Puritanism. The Puritans Lifestyle Literature Religion Salem and the history of witchcraft Arthur Miller’s, The Crucible Events and Technology Timeline.
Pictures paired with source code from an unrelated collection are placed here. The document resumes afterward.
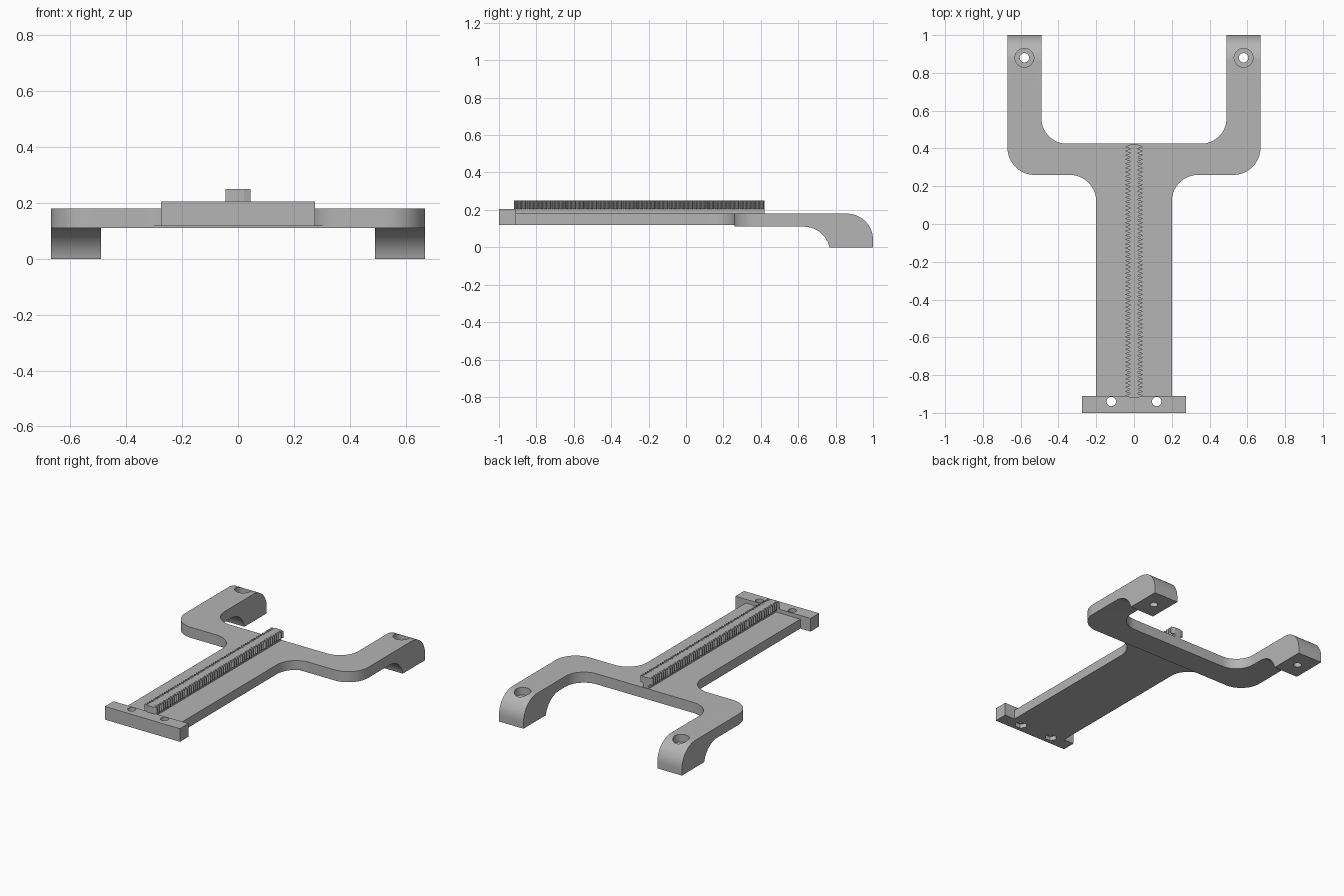
import bpy
from math import cos, sin, radians, pi

if "Cube" in bpy.data.objects:
    bpy.data.objects.remove(bpy.data.objects["Cube"], do_unlink=True)

GREY = (0.46, 0.46, 0.46, 1)
mat = bpy.data.materials.new("plain_grey")
mat.use_nodes = True
mat.diffuse_color = GREY
mat.node_tree.nodes["Principled BSDF"].inputs["Base Color"].default_value = GREY


def arc(cx, cy, r, start, end, steps=20):
    angles = [radians(start + (end - start) * i / steps) for i in range(steps + 1)]
    return [(cx + r * cos(a), cy + r * sin(a)) for a in angles]


def prism(name, outline, lo, hi, axis="z"):
    """Extrude a counter-clockwise outline, (x, y) along z or (y, z) along x."""
    place = (lambda p, h: (*p, h)) if axis == "z" else (lambda p, h: (h, *p))
    n = len(outline)
    verts = [place(p, h) for h in (lo, hi) for p in outline]
    faces = [tuple(reversed(range(n))), tuple(range(n, 2 * n))]
    faces += [(i, (i + 1) % n, n + (i + 1) % n, n + i) for i in range(n)]
    mesh = bpy.data.meshes.new(name)
    mesh.from_pydata(verts, [], faces)
    mesh.materials.append(mat)
    obj = bpy.data.objects.new(name, mesh)
    bpy.context.collection.objects.link(obj)
    return obj


def box(x, y0, y1):
    return [(-x, y0), (x, y0), (x, y1), (-x, y1)]


def activate(obj):
    bpy.ops.object.select_all(action="DESELECT")
    obj.select_set(True)
    bpy.context.view_layer.objects.active = obj


def cut(obj, cutter, operation="DIFFERENCE"):
    mod = obj.modifiers.new("cut", "BOOLEAN")
    mod.operation, mod.object, mod.solver = operation, cutter, "EXACT"
    activate(obj)
    bpy.ops.object.modifier_apply(modifier=mod.name)
    bpy.data.objects.remove(cutter, do_unlink=True)


def hole(obj, x, y, r, lo, hi, sides=32):
    outline = [(x + r * cos(2 * pi * i / sides), y + r * sin(2 * pi * i / sides))
               for i in range(sides)]
    cut(obj, prism("cutter", outline, lo, hi))


# Forked frame: plan outline intersected with the side profile
half = [(0.2, -0.92)]
half += arc(0.34, 0.12, 0.14, 180, 90)
half += arc(0.525, 0.405, 0.145, -90, 0)
half += [(0.67, 1.1), (0.49, 1.1)]
half += arc(0.355, 0.56, 0.135, 0, -90)
plan = half + [(-x, y) for x, y in reversed(half)]
frame = prism("forked_frame", plan, -0.2, 0.4)

side = [(-0.915, 0.118), (0.26, 0.118), (0.26, 0.11)]
side += arc(0.63, -0.03, 0.14, 90, 12.4)
side += [(1, 0)]
side += arc(0.86, 0.04, 0.14, 0, 90)
side += [(-0.915, 0.18)]
cut(frame, prism("cutter", side, -1, 1, "x"), "INTERSECT")

# Countersunk screw holes in the feet
for s in (-1, 1):
    hole(frame, s * 0.58, 0.88, 0.05, 0.13, 0.3)
    hole(frame, s * 0.58, 0.88, 0.025, -0.1, 0.3)

# End bar with screw holes and hexagonal nut pockets below
bar = prism("end_bar", box(0.275, -1, -0.91), 0.118, 0.205)
for s in (-1, 1):
    hole(bar, s * 0.12, -0.94, 0.025, 0, 0.4)
    hole(bar, s * 0.12, -0.94, 0.04, 0, 0.145, 6)

# Double-sided toothed rack on a narrow neck
START, END, TEETH = -0.92, 0.42, 60
pitch = (END - START) / TEETH
teeth = []
for i in range(TEETH):
    for x, t in ((0.022, 0.08), (0.045, 0.4), (0.045, 0.6), (0.022, 0.92)):
        teeth.append((x, START + (i + t) * pitch))
teeth = [(0.022, START)] + teeth + [(0.022, END)]
rack = prism("toothed_rack", teeth + [(-x, y) for x, y in reversed(teeth)], 0.205, 0.25)
neck = prism("rack_neck", box(0.022, -0.91, END), 0.175, 0.205)

# Smooth the curved walls, keep the edges sharp
for obj in (frame, bar):
    activate(obj)
    bpy.ops.object.shade_smooth_by_angle(angle=radians(30))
The Puritans.
The "Witch House" dates back to the first Puritan settlers (1642). It was the home of a witch trial judge, Jonathan Corwin (who is not in The Crucible).
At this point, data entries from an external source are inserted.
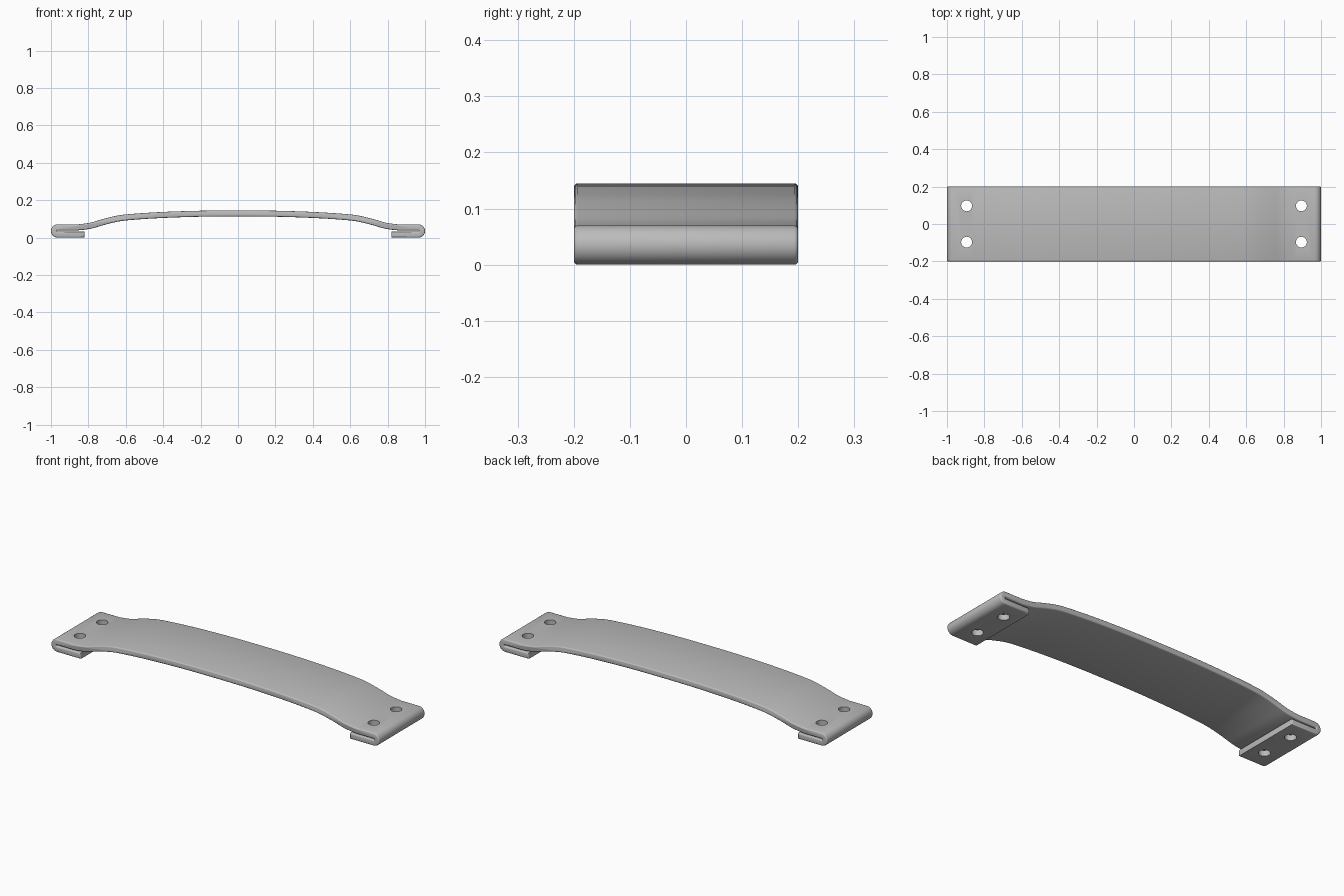
import bpy, bmesh, math
from mathutils import Vector

cube = bpy.data.objects.get("Cube")
if cube:
    bpy.data.objects.remove(cube, do_unlink=True)

HALF_WIDTH = 0.2
THICKNESS = 0.032
FOLD = 0.019          # centreline radius of the folded end
FOLD_X = 0.965

metal = bpy.data.materials.new("plain grey metal")
metal.use_nodes = True
grey = (0.5, 0.5, 0.5, 1)
metal.diffuse_color = grey
metal.node_tree.nodes["Principled BSDF"].inputs["Base Color"].default_value = grey


def smooth(points, steps=4):
    """Catmull-Rom curve through the points."""
    pts = [points[0]] + points + [points[-1]]
    out = []
    for a, b, c, d in zip(pts, pts[1:], pts[2:], pts[3:]):
        for i in range(steps):
            t = i / steps
            out.append(0.5 * (2 * b + (c - a) * t + (2 * a - 5 * b + 4 * c - d) * t ** 2
                              + (3 * b - a - 3 * c + d) * t ** 3))
    return out + [points[-1]]


# Centreline of the right half: arch, bend, flat pad, fold, underside flap
top_z = 0.016 + 2 * FOLD
arch = [(0, .129), (.2, .1275), (.4, .121), (.56, .111), (.64, .102),
        (.72, .083), (.79, .063), (.86, top_z)]
arch = [Vector((-x, z)) for x, z in arch[1:2]] + [Vector(p) for p in arch]
half = [p for p in smooth(arch) if p.x >= -1e-6]
for i in range(13):
    a = math.pi / 2 - math.pi * i / 12
    half.append(Vector((FOLD_X + FOLD * math.cos(a), 0.016 + FOLD + FOLD * math.sin(a))))
half.append(Vector((.82, .016)))
path = [Vector((-p.x, p.y)) for p in reversed(half[1:])] + half

# Thicken the centreline into a closed side outline
upper, lower = [], []
for i, p in enumerate(path):
    before = (p - path[i - 1]).normalized() if i else None
    after = (path[i + 1] - p).normalized() if i < len(path) - 1 else None
    tangent = ((before or after) + (after or before)).normalized()
    normal = Vector((-tangent.y, tangent.x)) * THICKNESS / 2
    upper.append(p + normal)
    lower.append(p - normal)
outline = upper + lower[::-1]

# Extrude the outline across the width
bm = bmesh.new()
side = bm.faces.new([bm.verts.new((p.x, -HALF_WIDTH, p.y)) for p in outline])
extruded = bmesh.ops.extrude_face_region(bm, geom=[side], use_keep_orig=True)["geom"]
moved = [g for g in extruded if isinstance(g, bmesh.types.BMVert)]
bmesh.ops.translate(bm, verts=moved, vec=(0, 2 * HALF_WIDTH, 0))
bmesh.ops.recalc_face_normals(bm, faces=bm.faces)

# Round the long side edges
rims = [e for e in bm.edges if abs(e.verts[0].co.y - e.verts[1].co.y) < 1e-4]
bmesh.ops.bevel(bm, geom=rims, offset=0.007, segments=3, profile=0.5, affect='EDGES')
bmesh.ops.recalc_face_normals(bm, faces=bm.faces)
mesh = bpy.data.meshes.new("handle_strap")
bm.to_mesh(mesh)
bm.free()
strap = bpy.data.objects.new("handle_strap", mesh)
bpy.context.collection.objects.link(strap)
mesh.materials.append(metal)

# Screw holes through both layers of each folded end
cutters = []
for x in (-.895, .895):
    for y in (-.097, .097):
        bpy.ops.mesh.primitive_cylinder_add(vertices=32, radius=0.029, depth=0.3,
                                            location=(x, y, 0.03))
        cutter = bpy.context.object
        cutter.name = "screw_hole_cutter"
        cutter.hide_render = True
        cutter.data.materials.append(metal)
        cutters.append(cutter)

bpy.ops.object.select_all(action='DESELECT')
strap.select_set(True)
bpy.context.view_layer.objects.active = strap
for cutter in cutters:
    hole = strap.modifiers.new("screw_hole", 'BOOLEAN')
    hole.operation = 'DIFFERENCE'
    hole.solver = 'EXACT'
    hole.object = cutter
    bpy.ops.object.modifier_apply(modifier=hole.name)
for cutter in cutters:
    bpy.data.objects.remove(cutter, do_unlink=True)
bpy.ops.object.shade_smooth_by_angle(angle=math.radians(35))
1. Strong belief that Satan is acting in the world. ---------"The invisible world": disease, natural catastrophes, and bad fortune
2. A belief that Satan actively recruits witches and wizards ---------Prior witchcraft cases
3. A belief that a person afflicted by witchcraft exhibits certain symptoms.
4. A time of troubles, making it seem likely that Satan was active. ---------Congregational strife in Salem Village ---------Frontier wars with Indians
5. Stimulation of imaginations by Tituba (slave).
6. Teenage boredom.
7. Confessing "witches" adding credibility to earlier charges.
8. Old feuds (disputes within congregation, property disputes) between the accusers and the accused spurring charges of witchcraft.
The Cold War revived the anti-communist hysteria that had gripped the United States after World War I.
The play is social commentary made by Miller in response to the McCarthy Un-American, witch hunt trials of the 1950’s.
"The reason why we find ourselves in a position of impotency is not because the enemy has sent men to invade our shores, but rather because of the traitorous actions of those who have had all the benefits that the wealthiest nation on earth has had to offer - the finest homes, the finest college educations, and the finest jobs in Government we can give."
The Crucible is a play by Arthur Miller, which explores the Salem Witch Trials.
It does not maintain all authentic situations from the historical events. However, it does demonstrate how hysteria and blind faith can corrupt individuals, even those with good intentions.